BRIEF:
Find all lines in the listing that include the word "outer", then copy them.
#### DATA EXTRACT
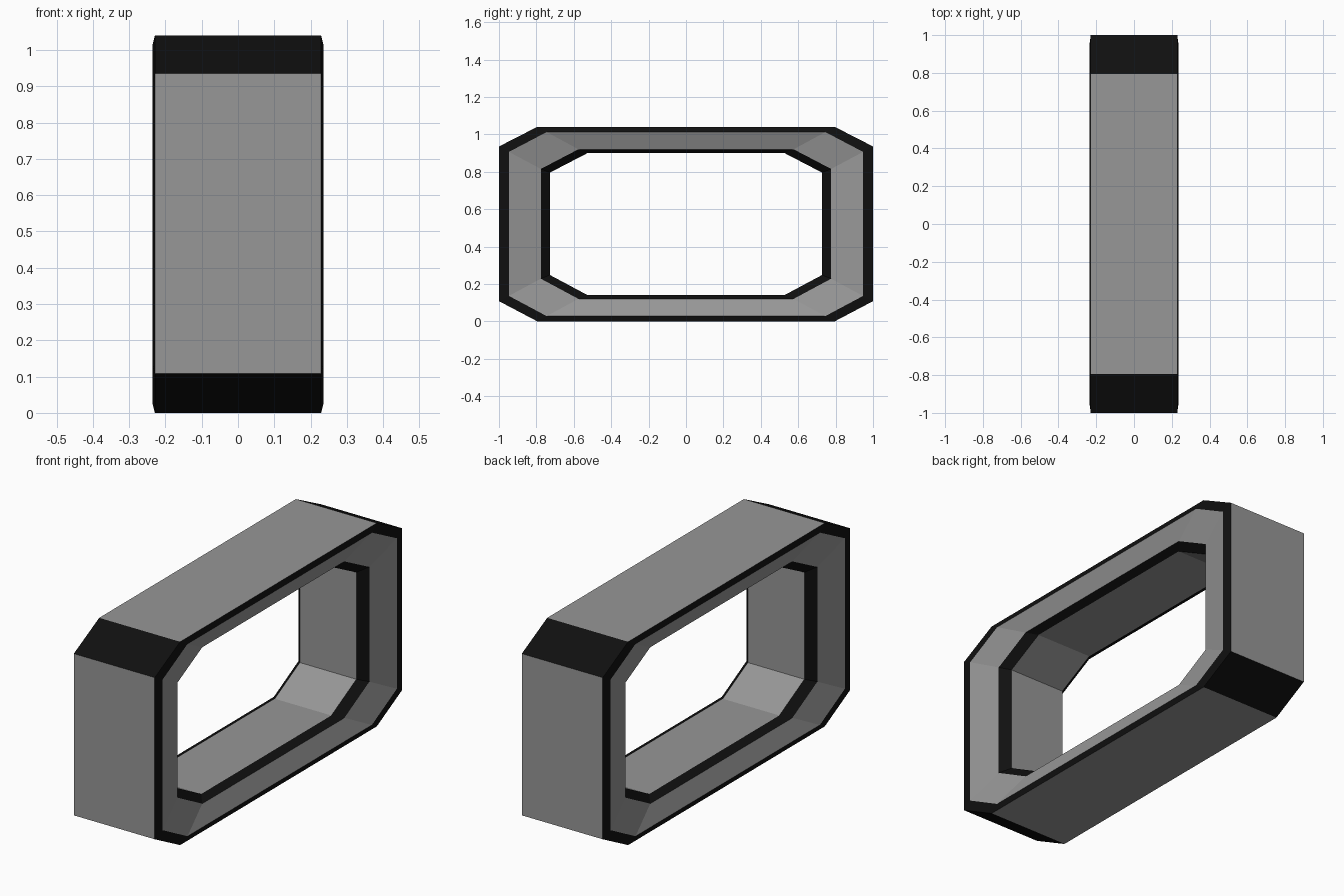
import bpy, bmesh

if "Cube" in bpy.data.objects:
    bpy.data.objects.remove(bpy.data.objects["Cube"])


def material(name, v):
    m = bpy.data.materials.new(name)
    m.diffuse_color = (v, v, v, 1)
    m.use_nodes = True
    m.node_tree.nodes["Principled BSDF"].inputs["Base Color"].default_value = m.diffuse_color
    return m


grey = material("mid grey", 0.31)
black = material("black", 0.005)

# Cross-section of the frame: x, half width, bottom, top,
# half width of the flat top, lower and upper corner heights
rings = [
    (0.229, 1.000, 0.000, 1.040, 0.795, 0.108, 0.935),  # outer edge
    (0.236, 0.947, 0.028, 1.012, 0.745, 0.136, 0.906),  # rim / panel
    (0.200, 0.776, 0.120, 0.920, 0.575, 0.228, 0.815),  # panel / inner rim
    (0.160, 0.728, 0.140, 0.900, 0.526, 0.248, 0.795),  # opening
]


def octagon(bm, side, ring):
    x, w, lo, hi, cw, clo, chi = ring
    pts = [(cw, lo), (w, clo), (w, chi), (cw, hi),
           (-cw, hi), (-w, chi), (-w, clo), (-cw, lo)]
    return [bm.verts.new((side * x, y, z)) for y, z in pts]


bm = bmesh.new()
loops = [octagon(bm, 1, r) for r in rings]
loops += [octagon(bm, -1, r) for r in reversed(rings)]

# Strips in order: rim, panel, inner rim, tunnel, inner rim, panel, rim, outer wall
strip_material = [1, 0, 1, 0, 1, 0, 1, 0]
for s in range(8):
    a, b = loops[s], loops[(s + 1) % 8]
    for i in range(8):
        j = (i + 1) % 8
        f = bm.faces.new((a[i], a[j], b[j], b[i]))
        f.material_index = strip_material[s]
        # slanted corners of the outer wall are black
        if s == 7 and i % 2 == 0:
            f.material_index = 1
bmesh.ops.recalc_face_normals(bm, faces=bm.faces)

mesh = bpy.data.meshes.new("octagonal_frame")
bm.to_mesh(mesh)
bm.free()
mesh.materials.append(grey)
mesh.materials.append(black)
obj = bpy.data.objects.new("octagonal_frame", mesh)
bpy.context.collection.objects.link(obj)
########
#### DATA EXTRACT
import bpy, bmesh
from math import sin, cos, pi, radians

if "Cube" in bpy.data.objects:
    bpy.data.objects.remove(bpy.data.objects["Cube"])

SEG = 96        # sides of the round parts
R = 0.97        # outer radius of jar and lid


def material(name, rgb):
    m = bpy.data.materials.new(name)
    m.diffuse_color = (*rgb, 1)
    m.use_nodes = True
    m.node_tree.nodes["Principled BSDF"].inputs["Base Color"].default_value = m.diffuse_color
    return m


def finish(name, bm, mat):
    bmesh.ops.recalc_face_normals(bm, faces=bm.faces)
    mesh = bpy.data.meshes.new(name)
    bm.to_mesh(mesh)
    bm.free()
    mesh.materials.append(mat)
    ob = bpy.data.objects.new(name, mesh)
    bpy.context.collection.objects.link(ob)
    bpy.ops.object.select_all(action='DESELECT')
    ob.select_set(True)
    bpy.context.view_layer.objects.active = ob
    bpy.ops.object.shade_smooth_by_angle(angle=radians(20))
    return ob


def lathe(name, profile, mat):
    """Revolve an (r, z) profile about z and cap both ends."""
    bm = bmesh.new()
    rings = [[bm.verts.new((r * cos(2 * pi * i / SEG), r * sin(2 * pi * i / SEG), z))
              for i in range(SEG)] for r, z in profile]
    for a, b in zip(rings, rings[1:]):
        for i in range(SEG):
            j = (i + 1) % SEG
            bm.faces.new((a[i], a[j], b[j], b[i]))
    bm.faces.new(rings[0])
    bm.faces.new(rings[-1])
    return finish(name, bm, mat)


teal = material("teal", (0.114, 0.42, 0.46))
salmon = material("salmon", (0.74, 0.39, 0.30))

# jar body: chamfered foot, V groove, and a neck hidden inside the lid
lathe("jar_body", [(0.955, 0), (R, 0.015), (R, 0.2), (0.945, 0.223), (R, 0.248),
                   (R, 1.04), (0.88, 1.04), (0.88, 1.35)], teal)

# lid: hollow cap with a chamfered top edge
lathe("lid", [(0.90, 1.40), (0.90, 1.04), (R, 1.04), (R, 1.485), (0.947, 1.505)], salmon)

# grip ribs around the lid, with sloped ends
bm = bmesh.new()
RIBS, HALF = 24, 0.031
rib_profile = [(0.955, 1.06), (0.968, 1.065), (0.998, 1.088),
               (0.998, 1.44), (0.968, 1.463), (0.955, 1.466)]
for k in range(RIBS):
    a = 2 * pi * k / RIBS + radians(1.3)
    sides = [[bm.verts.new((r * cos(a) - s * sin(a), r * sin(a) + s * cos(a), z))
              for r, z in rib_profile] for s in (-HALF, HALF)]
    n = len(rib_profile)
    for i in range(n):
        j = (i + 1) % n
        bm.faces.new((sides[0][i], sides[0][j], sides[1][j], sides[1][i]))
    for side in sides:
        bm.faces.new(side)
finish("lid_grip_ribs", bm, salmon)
########
WRITTEN SOLUTION:
    (0.229, 1.000, 0.000, 1.040, 0.795, 0.108, 0.935),  # outer edge
# Strips in order: rim, panel, inner rim, tunnel, inner rim, panel, rim, outer wall
        # slanted corners of the outer wall are black
R = 0.97        # outer radius of jar and lid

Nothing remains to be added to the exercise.